For fans of Blink, The Tipping Point, and Freakonomics, here is a brilliant, funny, and accessible exploration of our flawed quest for certainty.
In 2008, as the price of oil surged above $140 a barrel, experts said it would soon hit $200; a few months later, it plunged to $30. In 1967, they said the USSR would have one of the world’s fastest-growing economies in the year 2000; in 2000, the USSR did not exist. In 1911, it was pronounced that there would be no more wars in Europe.
Let’s face it: experts are about as accurate as dart-throwing monkeys. And yet, every day, we ask them to predict everything from the weather to the likelihood of a terrorist attack. Future Babble is the first book to examine this phenomenon, demonstrating why our brains yearn for certainty about the future, why we are attracted to those who predict it confidently, and why it’s so easy for us to ignore the trail of outrageously wrong forecasts.
In this fast-paced, example-packed, sometimes darkly hilarious book, bestselling author Dan Gardner shows how pundits who are more famous are less accurate — and the average expert is no more accurate than a flipped coin.

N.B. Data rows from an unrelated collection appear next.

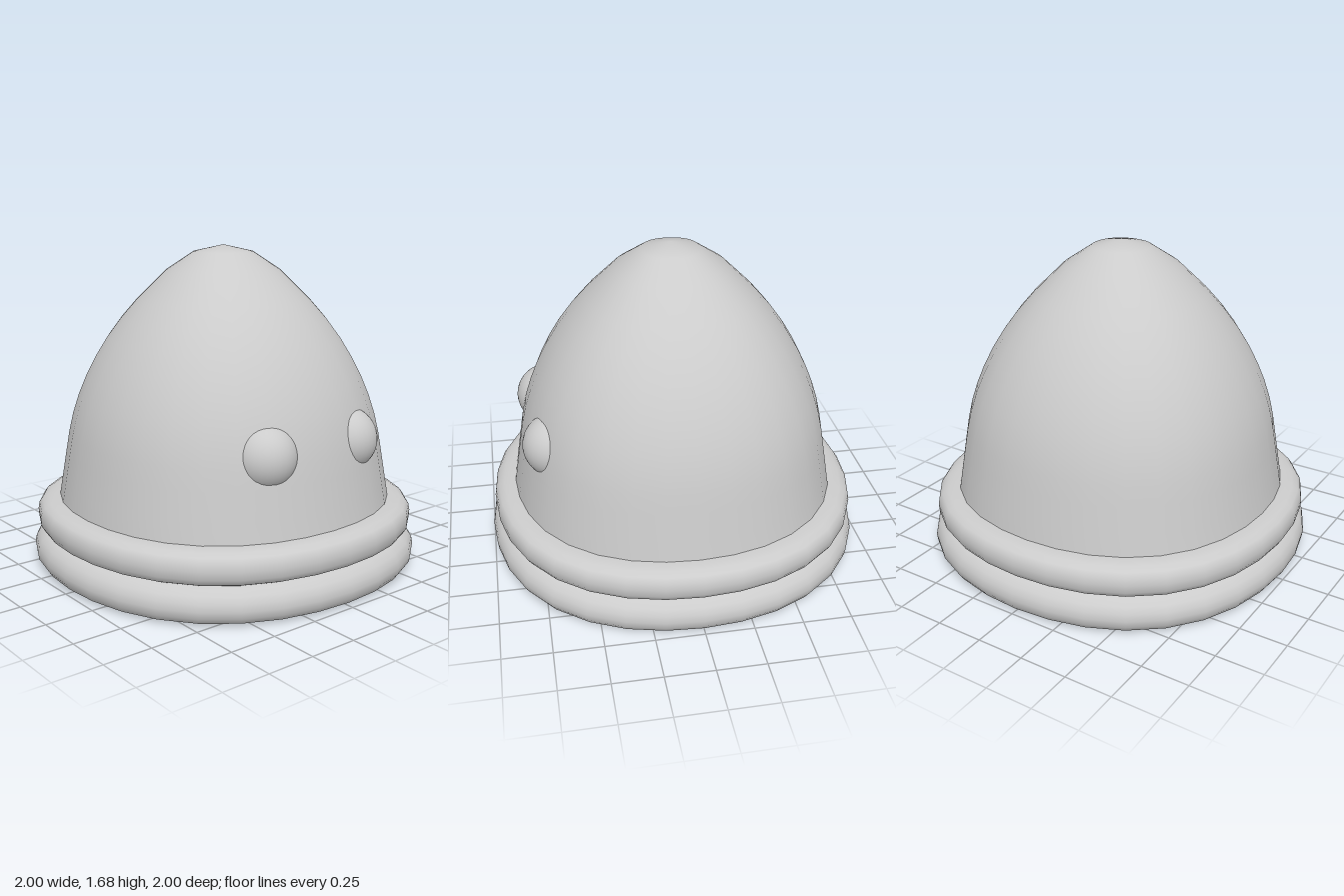
import * as THREE from 'three';
import { mergeVertices } from 'three/addons/utils/BufferGeometryUtils.js';

const SIDES = 32;
const material = new THREE.MeshStandardMaterial({ color: 0xcccccc, side: THREE.DoubleSide });

// Smooth surface of revolution, bulging slightly on the diagonals;
// profile runs as [radius, height] pairs
function lathe(name, profile) {
  const points = profile.map(([r, y]) => new THREE.Vector2(r, y));
  let geometry = new THREE.LatheGeometry(points, SIDES);
  const position = geometry.attributes.position;
  for (let i = 0; i < position.count; i++) {
    const x = position.getX(i), z = position.getZ(i);
    const bulge = 1 + 0.032 * Math.sin(2 * Math.atan2(x, z)) ** 2;
    position.setX(i, x * bulge);
    position.setZ(i, z * bulge);
  }
  // Weld the seam and the pole so the shading stays smooth
  geometry.deleteAttribute('uv');
  geometry.deleteAttribute('normal');
  geometry = mergeVertices(geometry, 1e-4);
  geometry.computeVertexNormals();
  const mesh = new THREE.Mesh(geometry, material);
  mesh.name = name;
  return mesh;
}

export function createModel() {
  const group = new THREE.Group();
  group.name = 'roundedDomeFigure';

  // Pointed dome body
  group.add(lathe('domeBody', [
    [0.865, 0.33], [0.845, 0.45], [0.82, 0.6], [0.803, 0.7], [0.78, 0.8],
    [0.748, 0.9], [0.707, 1.0], [0.657, 1.1], [0.597, 1.2], [0.525, 1.3],
    [0.44, 1.4], [0.29, 1.55], [0.15, 1.645], [0, 1.68],
  ]));

  // Two stacked rolls, the lower a little wider
  group.add(lathe('upperRoll', [
    [0.9, 0.183], [0.93, 0.187], [0.957, 0.2], [0.975, 0.23], [0.978, 0.27],
    [0.972, 0.305], [0.955, 0.33], [0.925, 0.346], [0.89, 0.353], [0.85, 0.354],
  ]));
  group.add(lathe('lowerRoll', [
    [0.9, 0.003], [0.94, 0.005], [0.975, 0.02], [0.995, 0.05], [1.0, 0.085],
    [0.993, 0.12], [0.975, 0.15], [0.945, 0.174], [0.9, 0.186],
  ]));

  // Shallow conical hollow underneath, with a blunt tip
  group.add(lathe('hollowUnderside', [
    [0, 0.43], [0.08, 0.42], [0.2, 0.375], [0.4, 0.275], [0.6, 0.16],
    [0.8, 0.043], [0.86, 0.013], [0.9, 0.003],
  ]));

  // Eyes: spheres sunk into the dome
  for (const side of [1, -1]) {
    const eye = new THREE.Mesh(new THREE.SphereGeometry(0.165, 32, 24), material);
    eye.name = side > 0 ? 'leftEye' : 'rightEye';
    eye.position.set(side * 0.272, 0.728, 0.648);
    group.add(eye);
  }
  return group;
}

Gardner also draws on current research in cognitive psychology, political science, and behavioural economics to discover something quite reassuring: The future is always uncertain, but the end is not always near.